[Stored data entries]

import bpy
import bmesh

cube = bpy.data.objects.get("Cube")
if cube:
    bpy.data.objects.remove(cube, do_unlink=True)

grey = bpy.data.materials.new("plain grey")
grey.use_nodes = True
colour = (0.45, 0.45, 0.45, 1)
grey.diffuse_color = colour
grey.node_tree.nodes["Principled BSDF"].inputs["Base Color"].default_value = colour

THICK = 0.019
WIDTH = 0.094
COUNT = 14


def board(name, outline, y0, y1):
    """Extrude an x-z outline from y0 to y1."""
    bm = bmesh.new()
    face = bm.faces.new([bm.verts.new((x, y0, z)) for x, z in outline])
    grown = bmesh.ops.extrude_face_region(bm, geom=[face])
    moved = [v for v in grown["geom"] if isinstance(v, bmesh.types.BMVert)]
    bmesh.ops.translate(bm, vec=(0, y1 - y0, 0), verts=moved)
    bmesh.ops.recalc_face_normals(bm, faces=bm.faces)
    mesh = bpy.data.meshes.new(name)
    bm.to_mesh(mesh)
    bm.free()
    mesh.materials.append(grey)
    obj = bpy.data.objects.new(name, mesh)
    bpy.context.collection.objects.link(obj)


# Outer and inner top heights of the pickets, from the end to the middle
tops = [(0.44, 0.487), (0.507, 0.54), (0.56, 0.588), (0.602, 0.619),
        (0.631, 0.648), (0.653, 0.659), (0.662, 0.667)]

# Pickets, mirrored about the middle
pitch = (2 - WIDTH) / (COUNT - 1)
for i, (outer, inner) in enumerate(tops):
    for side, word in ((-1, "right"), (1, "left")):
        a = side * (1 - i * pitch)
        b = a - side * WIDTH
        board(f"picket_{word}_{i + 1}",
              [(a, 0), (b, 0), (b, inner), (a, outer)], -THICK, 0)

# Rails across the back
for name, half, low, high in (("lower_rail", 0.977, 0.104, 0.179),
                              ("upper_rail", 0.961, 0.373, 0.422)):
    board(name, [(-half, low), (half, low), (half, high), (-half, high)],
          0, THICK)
---
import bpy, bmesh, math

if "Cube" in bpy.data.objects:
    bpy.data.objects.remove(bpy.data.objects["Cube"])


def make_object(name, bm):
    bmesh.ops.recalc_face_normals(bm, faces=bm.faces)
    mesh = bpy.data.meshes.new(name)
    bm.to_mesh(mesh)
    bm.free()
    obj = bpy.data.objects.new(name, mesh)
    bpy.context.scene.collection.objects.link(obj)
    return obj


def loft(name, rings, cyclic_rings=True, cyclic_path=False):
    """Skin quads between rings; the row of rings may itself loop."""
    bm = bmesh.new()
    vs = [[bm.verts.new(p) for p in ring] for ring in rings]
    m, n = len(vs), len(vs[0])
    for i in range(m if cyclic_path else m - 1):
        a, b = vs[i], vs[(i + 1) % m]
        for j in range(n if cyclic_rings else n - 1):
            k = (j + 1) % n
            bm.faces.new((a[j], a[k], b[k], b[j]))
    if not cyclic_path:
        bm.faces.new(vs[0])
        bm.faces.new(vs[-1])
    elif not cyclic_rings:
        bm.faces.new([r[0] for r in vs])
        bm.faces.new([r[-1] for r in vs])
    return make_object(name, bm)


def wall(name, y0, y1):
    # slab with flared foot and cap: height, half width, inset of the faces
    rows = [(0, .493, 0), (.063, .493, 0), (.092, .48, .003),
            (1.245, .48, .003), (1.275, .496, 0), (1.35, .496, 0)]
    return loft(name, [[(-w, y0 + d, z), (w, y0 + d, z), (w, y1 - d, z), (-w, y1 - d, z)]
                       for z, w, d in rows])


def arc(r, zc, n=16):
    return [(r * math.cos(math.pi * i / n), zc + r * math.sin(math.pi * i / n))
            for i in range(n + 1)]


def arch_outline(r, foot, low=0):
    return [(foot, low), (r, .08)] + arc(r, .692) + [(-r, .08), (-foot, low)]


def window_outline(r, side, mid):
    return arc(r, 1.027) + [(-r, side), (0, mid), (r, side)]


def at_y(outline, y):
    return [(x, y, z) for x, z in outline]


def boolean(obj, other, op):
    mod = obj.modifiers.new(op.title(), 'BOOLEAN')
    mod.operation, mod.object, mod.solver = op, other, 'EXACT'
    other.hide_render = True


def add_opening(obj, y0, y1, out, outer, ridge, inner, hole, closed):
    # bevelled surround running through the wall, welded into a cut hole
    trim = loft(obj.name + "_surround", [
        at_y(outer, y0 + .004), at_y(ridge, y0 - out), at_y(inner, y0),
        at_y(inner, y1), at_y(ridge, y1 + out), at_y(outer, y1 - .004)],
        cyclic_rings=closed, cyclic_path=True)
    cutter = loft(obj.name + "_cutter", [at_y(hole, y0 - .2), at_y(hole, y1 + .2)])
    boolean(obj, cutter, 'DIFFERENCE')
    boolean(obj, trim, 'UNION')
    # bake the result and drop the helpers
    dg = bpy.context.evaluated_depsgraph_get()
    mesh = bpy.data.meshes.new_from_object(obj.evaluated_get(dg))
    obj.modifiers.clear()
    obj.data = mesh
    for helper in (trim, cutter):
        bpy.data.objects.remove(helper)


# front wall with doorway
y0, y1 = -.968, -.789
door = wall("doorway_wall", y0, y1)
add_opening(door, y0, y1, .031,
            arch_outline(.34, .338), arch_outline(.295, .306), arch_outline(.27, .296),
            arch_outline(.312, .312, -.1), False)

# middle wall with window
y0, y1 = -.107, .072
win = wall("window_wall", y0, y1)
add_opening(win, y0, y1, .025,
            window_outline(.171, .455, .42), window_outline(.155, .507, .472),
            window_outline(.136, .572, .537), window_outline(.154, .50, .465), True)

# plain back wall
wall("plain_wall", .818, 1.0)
---
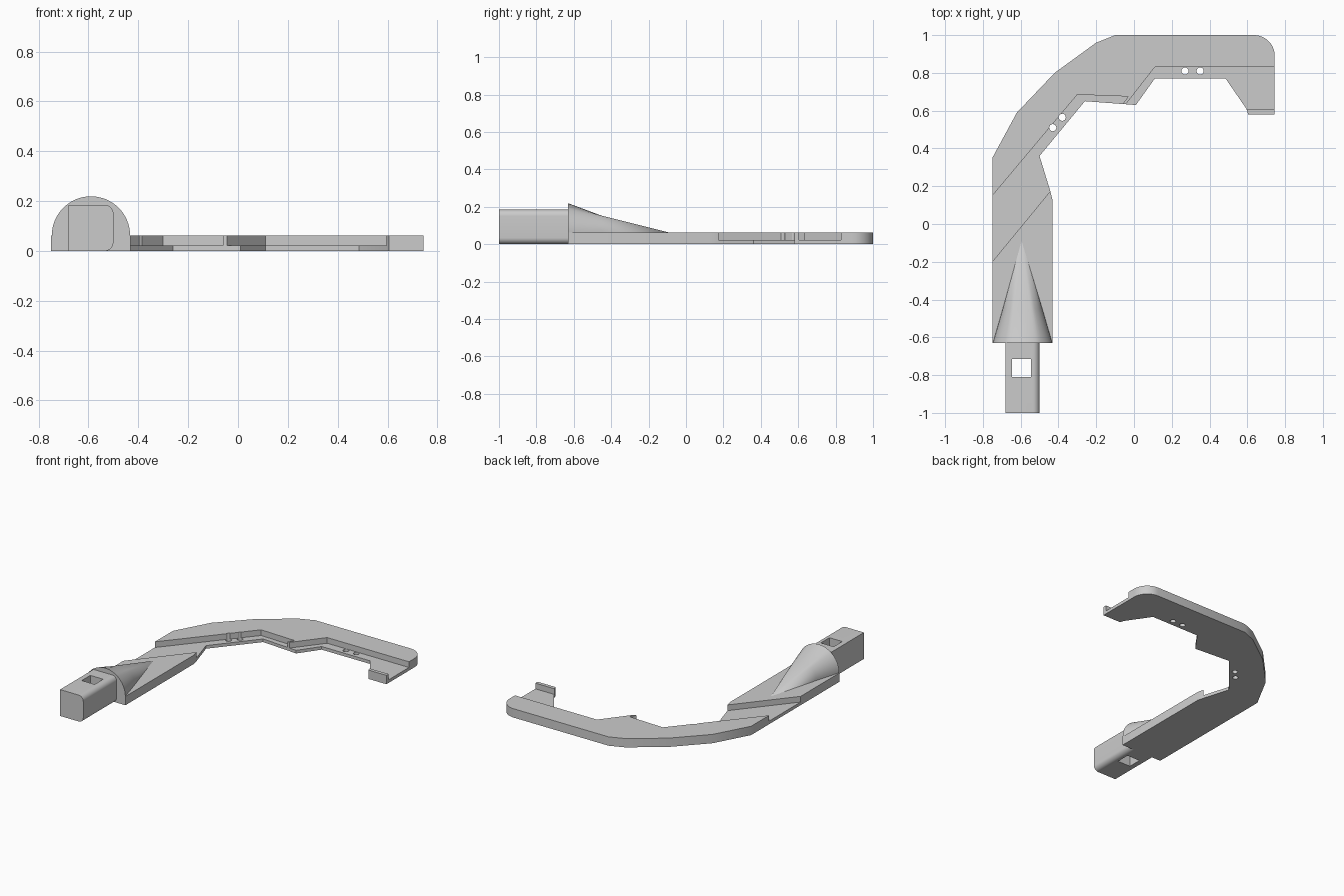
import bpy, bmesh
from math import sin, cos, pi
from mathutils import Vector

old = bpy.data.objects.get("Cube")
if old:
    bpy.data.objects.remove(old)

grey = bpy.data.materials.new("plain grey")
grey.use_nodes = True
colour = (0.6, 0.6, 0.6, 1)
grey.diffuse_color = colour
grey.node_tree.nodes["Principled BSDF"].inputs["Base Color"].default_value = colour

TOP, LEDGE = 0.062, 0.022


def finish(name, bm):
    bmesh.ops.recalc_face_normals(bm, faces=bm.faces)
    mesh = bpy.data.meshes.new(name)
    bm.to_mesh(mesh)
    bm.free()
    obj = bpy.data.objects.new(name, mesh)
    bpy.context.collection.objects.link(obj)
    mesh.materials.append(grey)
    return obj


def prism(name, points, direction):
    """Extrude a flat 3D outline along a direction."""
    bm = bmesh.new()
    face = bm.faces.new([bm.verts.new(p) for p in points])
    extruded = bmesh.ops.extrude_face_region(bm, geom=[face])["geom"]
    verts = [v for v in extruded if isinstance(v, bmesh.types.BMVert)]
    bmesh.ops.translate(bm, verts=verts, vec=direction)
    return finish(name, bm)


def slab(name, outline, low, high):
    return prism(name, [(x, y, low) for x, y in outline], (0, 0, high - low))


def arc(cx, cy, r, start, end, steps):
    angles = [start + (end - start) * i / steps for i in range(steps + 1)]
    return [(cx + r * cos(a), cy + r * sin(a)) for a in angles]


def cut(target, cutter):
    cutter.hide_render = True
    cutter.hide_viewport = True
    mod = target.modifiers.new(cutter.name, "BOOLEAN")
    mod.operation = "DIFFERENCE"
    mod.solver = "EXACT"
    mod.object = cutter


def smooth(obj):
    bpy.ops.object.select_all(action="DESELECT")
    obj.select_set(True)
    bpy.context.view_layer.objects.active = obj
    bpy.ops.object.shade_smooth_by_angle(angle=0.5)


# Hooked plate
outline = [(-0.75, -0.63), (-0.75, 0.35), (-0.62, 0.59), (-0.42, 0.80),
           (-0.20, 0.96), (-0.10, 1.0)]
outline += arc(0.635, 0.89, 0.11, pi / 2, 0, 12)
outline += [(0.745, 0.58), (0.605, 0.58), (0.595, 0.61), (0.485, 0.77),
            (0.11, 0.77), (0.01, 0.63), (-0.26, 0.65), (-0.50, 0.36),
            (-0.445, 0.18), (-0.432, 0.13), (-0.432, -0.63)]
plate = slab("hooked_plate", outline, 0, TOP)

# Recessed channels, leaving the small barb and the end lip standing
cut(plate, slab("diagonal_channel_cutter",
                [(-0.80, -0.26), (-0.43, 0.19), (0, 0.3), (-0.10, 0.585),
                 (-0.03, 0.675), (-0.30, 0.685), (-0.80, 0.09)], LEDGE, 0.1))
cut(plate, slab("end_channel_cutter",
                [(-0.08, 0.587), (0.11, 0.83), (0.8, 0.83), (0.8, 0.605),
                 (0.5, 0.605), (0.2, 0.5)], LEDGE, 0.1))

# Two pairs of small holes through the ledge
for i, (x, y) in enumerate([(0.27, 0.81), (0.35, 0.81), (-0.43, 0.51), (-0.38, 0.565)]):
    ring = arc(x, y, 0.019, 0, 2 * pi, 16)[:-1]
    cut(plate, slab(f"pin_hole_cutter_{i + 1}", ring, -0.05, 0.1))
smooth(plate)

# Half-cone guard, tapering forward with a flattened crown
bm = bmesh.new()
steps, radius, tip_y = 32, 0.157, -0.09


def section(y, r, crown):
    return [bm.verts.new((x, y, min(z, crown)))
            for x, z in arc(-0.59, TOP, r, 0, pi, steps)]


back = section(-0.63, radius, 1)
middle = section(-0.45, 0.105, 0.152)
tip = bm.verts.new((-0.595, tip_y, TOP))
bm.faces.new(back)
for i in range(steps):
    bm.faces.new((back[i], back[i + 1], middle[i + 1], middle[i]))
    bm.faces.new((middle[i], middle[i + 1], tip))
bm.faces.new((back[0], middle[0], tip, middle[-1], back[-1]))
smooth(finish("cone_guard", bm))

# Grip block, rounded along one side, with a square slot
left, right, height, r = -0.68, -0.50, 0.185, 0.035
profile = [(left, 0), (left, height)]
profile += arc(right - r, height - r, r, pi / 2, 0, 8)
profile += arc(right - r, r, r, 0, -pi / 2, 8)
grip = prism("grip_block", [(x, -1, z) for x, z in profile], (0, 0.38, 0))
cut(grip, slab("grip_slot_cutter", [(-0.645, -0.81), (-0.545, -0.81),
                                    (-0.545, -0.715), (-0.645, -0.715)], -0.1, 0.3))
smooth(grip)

WHAT YOU HAVE TO DO — Give the number of lines above in which the word "loft" appears, and nothing more.

RESULT OF THIS EXERCISE — 4